For the records that follow, please set down exactly the lines between the one holding "centred on z = cz" and the one holding "parts.push(...piercedPatch(cz));", inclusive, and only those.

EXTRACTED DATA START

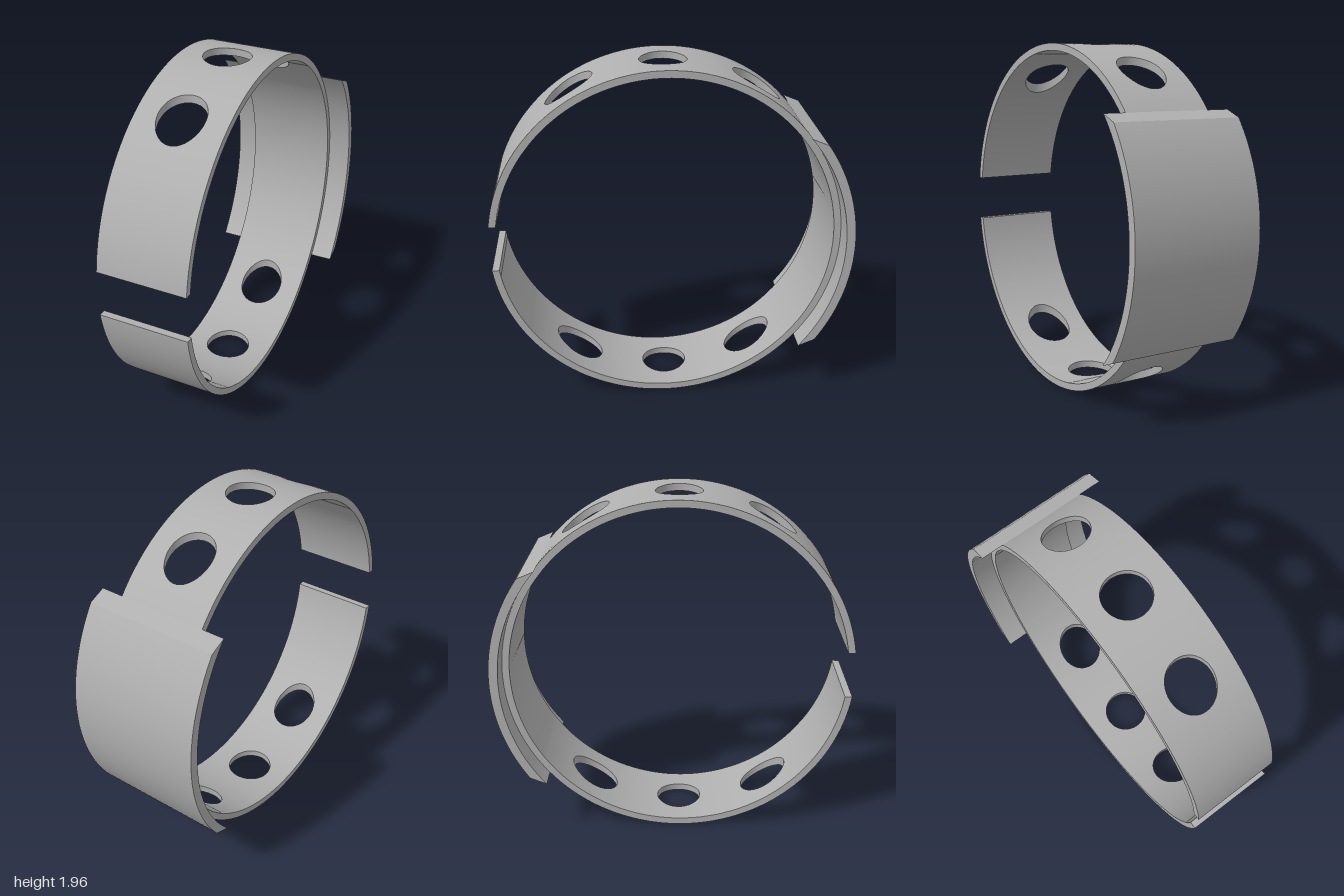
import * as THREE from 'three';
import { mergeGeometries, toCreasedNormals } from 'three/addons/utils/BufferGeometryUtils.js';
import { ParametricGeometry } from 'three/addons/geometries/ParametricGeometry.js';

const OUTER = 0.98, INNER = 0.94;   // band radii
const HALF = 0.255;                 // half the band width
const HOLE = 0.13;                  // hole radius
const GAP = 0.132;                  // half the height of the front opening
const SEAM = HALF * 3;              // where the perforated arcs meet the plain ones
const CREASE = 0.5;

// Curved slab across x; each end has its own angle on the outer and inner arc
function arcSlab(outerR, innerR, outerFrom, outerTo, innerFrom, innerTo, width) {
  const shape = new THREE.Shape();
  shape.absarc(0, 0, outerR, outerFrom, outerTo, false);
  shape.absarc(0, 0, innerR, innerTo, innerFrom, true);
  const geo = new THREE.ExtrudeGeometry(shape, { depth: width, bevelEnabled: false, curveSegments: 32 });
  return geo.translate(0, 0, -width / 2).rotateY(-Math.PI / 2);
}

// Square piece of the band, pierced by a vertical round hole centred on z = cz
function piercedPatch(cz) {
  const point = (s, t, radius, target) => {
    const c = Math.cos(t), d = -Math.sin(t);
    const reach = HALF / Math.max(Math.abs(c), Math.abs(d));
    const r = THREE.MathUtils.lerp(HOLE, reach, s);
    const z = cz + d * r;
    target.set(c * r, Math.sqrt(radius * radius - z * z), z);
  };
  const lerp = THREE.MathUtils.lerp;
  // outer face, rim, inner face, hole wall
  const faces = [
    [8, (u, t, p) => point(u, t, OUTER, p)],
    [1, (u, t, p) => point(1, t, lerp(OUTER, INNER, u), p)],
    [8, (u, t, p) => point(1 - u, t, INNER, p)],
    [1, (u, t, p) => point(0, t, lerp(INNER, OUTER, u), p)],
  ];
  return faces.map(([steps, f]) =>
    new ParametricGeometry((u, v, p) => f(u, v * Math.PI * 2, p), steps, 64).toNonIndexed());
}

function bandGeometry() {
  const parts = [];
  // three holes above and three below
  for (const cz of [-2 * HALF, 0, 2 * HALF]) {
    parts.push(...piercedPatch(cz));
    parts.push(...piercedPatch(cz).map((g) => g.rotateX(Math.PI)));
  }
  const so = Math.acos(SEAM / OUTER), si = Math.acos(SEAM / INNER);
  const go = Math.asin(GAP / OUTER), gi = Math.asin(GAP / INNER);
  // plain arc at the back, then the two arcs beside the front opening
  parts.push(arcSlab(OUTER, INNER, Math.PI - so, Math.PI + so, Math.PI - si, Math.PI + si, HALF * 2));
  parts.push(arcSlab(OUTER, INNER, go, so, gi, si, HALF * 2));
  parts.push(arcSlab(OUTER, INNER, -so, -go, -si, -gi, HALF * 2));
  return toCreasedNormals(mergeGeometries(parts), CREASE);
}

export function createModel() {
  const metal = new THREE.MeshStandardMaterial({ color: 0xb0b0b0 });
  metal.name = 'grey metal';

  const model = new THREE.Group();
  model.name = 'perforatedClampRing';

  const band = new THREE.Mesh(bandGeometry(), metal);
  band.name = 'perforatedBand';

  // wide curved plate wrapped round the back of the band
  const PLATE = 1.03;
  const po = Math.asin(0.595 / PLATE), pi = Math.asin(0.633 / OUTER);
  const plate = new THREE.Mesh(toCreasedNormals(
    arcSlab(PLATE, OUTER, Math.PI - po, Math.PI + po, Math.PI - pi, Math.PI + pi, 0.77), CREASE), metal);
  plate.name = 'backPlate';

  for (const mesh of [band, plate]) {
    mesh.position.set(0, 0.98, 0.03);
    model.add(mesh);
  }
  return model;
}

EXTRACTED DATA END
EXTRACTED DATA START

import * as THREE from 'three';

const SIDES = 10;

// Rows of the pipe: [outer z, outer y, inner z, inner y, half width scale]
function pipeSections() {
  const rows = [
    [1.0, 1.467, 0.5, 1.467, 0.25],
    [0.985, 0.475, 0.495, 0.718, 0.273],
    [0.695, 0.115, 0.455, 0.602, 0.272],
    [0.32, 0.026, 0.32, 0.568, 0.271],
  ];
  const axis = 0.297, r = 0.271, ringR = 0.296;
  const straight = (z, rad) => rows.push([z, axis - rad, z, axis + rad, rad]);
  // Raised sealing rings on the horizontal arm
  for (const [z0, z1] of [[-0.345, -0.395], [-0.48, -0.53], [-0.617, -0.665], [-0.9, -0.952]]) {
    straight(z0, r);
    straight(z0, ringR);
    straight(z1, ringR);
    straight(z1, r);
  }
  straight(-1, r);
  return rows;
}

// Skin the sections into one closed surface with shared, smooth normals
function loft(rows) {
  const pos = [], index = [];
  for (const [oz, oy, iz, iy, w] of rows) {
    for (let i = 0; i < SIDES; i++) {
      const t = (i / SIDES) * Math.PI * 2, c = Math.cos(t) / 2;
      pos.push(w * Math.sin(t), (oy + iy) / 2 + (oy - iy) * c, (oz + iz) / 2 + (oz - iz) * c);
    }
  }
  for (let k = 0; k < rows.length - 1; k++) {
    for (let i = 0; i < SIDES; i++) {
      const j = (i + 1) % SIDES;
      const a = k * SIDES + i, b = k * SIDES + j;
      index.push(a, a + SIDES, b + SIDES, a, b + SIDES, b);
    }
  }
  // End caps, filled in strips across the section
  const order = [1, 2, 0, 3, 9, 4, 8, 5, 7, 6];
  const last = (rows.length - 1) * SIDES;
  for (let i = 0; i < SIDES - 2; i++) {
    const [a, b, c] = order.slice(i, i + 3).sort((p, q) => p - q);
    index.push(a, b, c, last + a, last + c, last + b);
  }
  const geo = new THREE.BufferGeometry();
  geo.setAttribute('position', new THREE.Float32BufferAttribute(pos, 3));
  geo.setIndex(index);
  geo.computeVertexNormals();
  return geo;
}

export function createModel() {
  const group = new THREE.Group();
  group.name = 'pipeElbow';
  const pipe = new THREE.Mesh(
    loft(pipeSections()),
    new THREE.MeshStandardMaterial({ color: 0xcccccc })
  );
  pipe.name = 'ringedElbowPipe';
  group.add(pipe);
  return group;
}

EXTRACTED DATA END
EXTRACTED DATA START

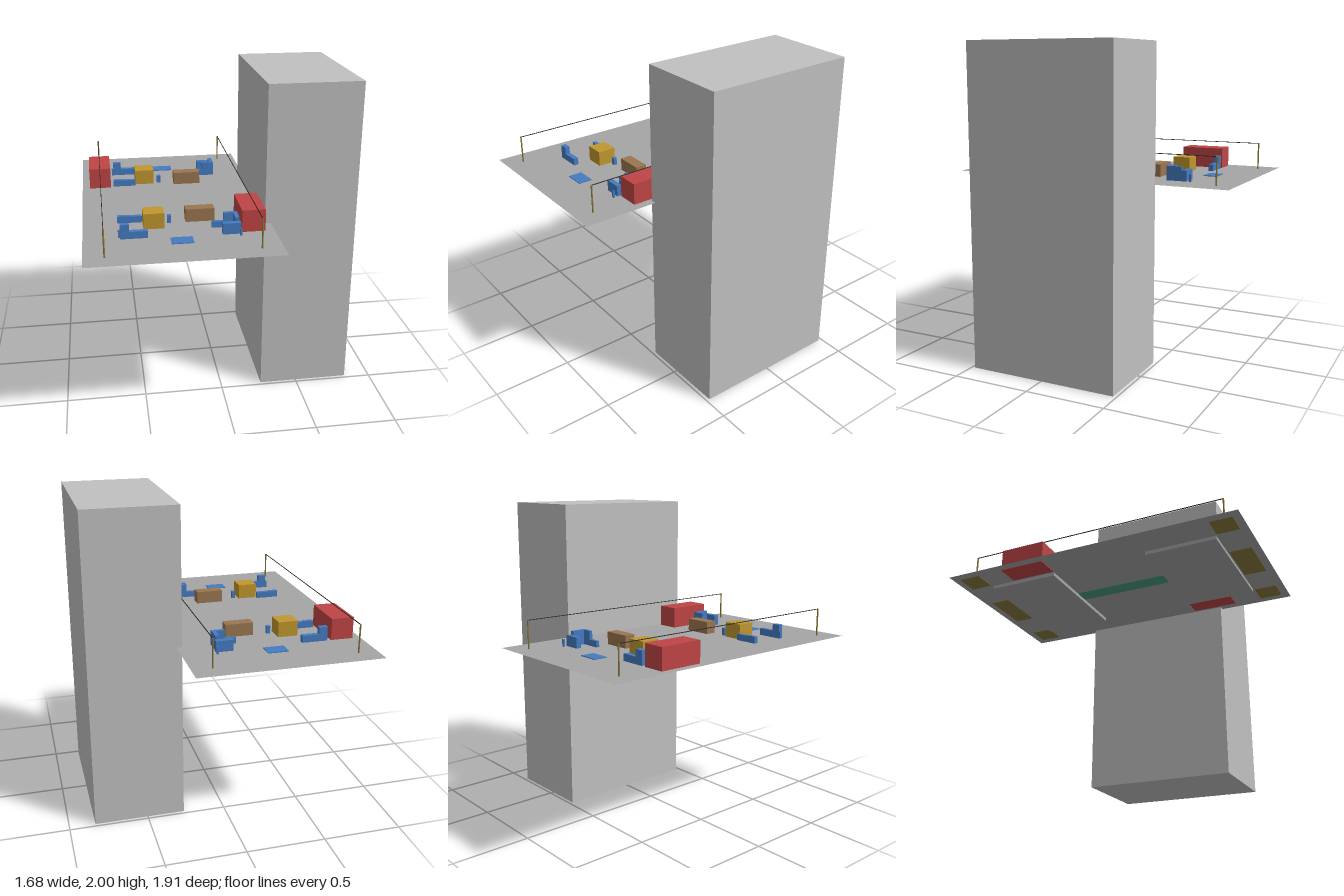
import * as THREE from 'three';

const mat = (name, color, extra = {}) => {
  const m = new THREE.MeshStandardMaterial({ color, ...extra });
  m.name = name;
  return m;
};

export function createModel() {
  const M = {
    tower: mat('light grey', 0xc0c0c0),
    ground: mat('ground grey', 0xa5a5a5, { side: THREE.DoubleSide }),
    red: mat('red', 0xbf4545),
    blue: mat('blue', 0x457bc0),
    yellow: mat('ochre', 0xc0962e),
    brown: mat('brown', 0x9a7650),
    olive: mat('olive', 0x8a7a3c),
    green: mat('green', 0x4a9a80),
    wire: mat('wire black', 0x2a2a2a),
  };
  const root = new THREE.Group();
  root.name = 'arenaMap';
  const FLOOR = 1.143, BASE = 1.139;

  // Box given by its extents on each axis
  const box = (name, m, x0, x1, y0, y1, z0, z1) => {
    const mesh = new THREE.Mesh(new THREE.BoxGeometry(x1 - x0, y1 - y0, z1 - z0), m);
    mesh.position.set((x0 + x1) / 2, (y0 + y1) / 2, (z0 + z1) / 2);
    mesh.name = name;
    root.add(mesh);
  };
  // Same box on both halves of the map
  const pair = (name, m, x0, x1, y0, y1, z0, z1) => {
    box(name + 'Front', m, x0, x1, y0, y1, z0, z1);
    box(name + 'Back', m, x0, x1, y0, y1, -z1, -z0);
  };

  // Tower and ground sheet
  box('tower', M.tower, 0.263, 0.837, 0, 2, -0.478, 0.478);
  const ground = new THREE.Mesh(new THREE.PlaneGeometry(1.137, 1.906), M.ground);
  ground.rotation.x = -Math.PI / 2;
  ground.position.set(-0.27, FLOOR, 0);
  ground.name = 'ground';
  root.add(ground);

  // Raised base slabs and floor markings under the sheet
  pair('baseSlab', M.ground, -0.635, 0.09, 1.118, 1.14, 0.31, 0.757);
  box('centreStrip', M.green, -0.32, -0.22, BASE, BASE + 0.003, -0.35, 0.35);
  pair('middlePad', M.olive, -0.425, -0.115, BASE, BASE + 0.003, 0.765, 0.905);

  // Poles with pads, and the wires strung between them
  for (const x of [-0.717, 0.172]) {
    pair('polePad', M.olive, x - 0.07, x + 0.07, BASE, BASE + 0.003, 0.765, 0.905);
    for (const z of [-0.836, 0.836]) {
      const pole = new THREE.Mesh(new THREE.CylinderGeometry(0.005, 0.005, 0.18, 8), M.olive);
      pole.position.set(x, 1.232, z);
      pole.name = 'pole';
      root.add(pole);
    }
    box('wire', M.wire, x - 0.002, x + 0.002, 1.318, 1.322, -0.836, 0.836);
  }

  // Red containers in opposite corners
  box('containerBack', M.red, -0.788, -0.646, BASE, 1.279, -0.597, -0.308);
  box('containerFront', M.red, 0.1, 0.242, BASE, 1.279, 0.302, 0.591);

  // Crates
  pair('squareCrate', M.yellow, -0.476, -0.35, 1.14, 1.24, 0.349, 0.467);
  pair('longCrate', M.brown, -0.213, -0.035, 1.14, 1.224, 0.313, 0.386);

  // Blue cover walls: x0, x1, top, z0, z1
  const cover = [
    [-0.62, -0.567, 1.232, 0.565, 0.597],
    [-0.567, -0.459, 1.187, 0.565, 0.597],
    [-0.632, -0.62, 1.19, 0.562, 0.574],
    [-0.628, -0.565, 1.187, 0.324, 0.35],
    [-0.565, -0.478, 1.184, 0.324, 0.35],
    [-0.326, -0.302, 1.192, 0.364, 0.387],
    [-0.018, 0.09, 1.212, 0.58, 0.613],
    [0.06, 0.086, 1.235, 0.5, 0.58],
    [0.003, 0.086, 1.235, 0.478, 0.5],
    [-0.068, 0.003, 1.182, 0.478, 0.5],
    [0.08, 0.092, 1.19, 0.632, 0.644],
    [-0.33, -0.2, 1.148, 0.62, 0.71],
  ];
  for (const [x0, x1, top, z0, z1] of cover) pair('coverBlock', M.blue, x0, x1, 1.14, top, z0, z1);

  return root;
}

EXTRACTED DATA END

### RESULT OF THE TASK
// Square piece of the band, pierced by a vertical round hole centred on z = cz
function piercedPatch(cz) {
  const point = (s, t, radius, target) => {
    const c = Math.cos(t), d = -Math.sin(t);
    const reach = HALF / Math.max(Math.abs(c), Math.abs(d));
    const r = THREE.MathUtils.lerp(HOLE, reach, s);
    const z = cz + d * r;
    target.set(c * r, Math.sqrt(radius * radius - z * z), z);
  };
  const lerp = THREE.MathUtils.lerp;
  // outer face, rim, inner face, hole wall
  const faces = [
    [8, (u, t, p) => point(u, t, OUTER, p)],
    [1, (u, t, p) => point(1, t, lerp(OUTER, INNER, u), p)],
    [8, (u, t, p) => point(1 - u, t, INNER, p)],
    [1, (u, t, p) => point(0, t, lerp(INNER, OUTER, u), p)],
  ];
  return faces.map(([steps, f]) =>
    new ParametricGeometry((u, v, p) => f(u, v * Math.PI * 2, p), steps, 64).toNonIndexed());
}

function bandGeometry() {
  const parts = [];
  // three holes above and three below
  for (const cz of [-2 * HALF, 0, 2 * HALF]) {
    parts.push(...piercedPatch(cz));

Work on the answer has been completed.